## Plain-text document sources
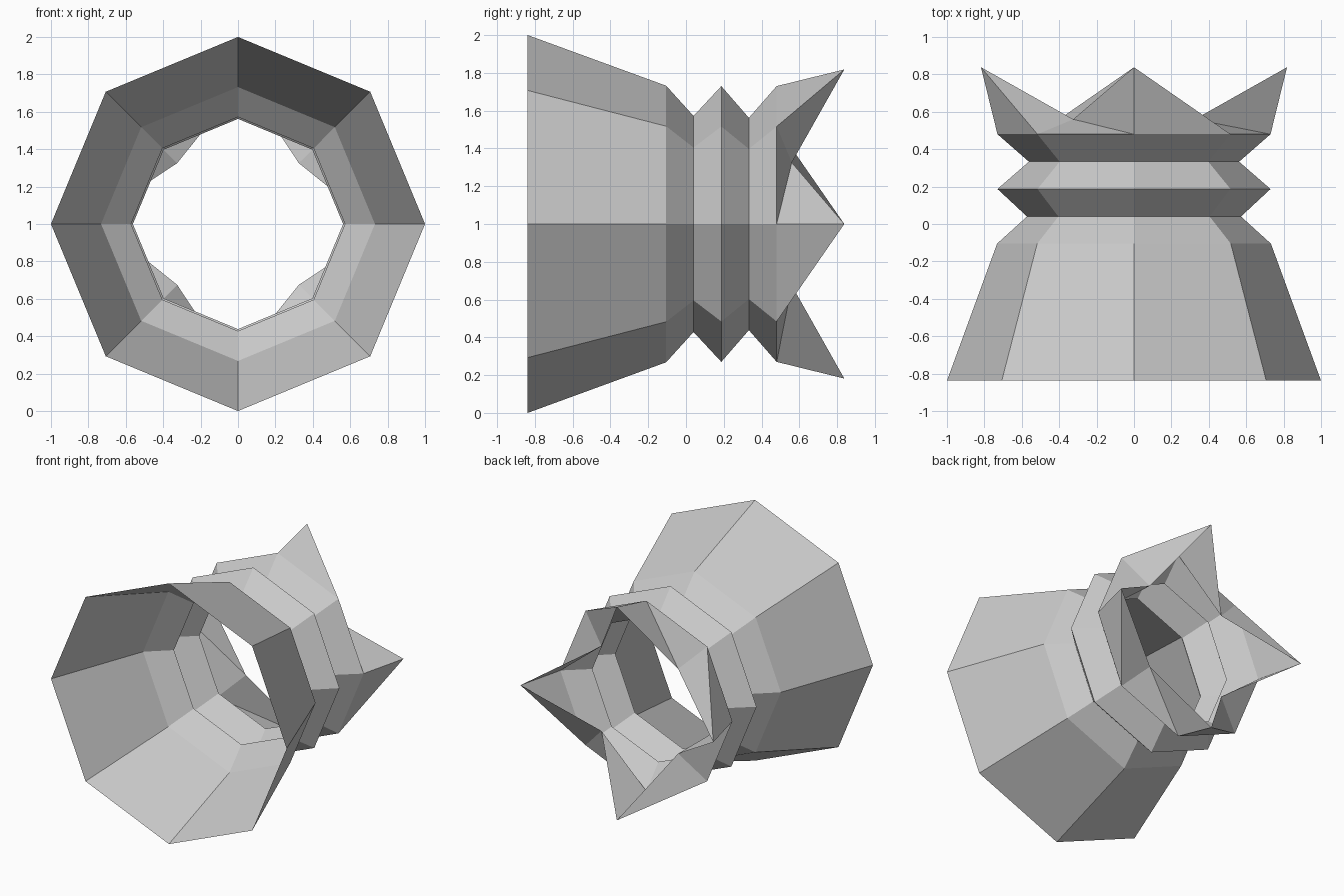
import bpy, bmesh
from math import cos, sin, radians

if "Cube" in bpy.data.objects:
    bpy.data.objects.remove(bpy.data.objects["Cube"])


def polar(r, y, deg):
    """Point at radius r around the tube axis (parallel to y, at z = 1)."""
    a = radians(deg)
    return (r * cos(a), y, 1 + r * sin(a))


def make_object(name, bm):
    bmesh.ops.remove_doubles(bm, verts=bm.verts, dist=0.0005)
    bmesh.ops.recalc_face_normals(bm, faces=bm.faces)
    mesh = bpy.data.meshes.new(name)
    bm.to_mesh(mesh)
    bm.free()
    obj = bpy.data.objects.new(name, mesh)
    bpy.context.collection.objects.link(obj)
    return obj


# Open eight-sided tube: flared mouth and two pinched rings, as (y, radius)
profile = [(-0.838, 1.0), (-0.105, 0.732), (0.04, 0.572),
           (0.187, 0.73), (0.333, 0.562), (0.48, 0.73)]
bm = bmesh.new()
rings = [[bm.verts.new(polar(r, y, 45 * i)) for i in range(8)] for y, r in profile]
for lo, hi in zip(rings, rings[1:]):
    for i in range(8):
        j = (i + 1) % 8
        bm.faces.new((lo[i], lo[j], hi[j], hi[i]))
make_object("flared_tube", bm)

# Crown: four twisted spikes with folded-in valleys between them
bm = bmesh.new()
rim_y, rim_r = profile[-1][0], profile[-1][1]
for a in range(0, 360, 90):
    base = polar(rim_r, rim_y, a)
    before = polar(rim_r, rim_y, a - 45)
    after = polar(rim_r, rim_y, a + 45)
    tip = polar(0.818, 0.838, a)
    next_tip = polar(0.818, 0.838, a + 90)
    valley = polar(0.46, 0.56, a + 45)
    for tri in ((before, base, tip), (base, valley, tip),
                (base, after, valley), (after, next_tip, valley)):
        bm.faces.new([bm.verts.new(p) for p in tri])
make_object("spiked_crown", bm)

## What the task asks
Take each line above that holds the string "bmesh" and copy it.

## Answer to this task
import bpy, bmesh
    bmesh.ops.remove_doubles(bm, verts=bm.verts, dist=0.0005)
    bmesh.ops.recalc_face_normals(bm, faces=bm.faces)
bm = bmesh.new()
bm = bmesh.new()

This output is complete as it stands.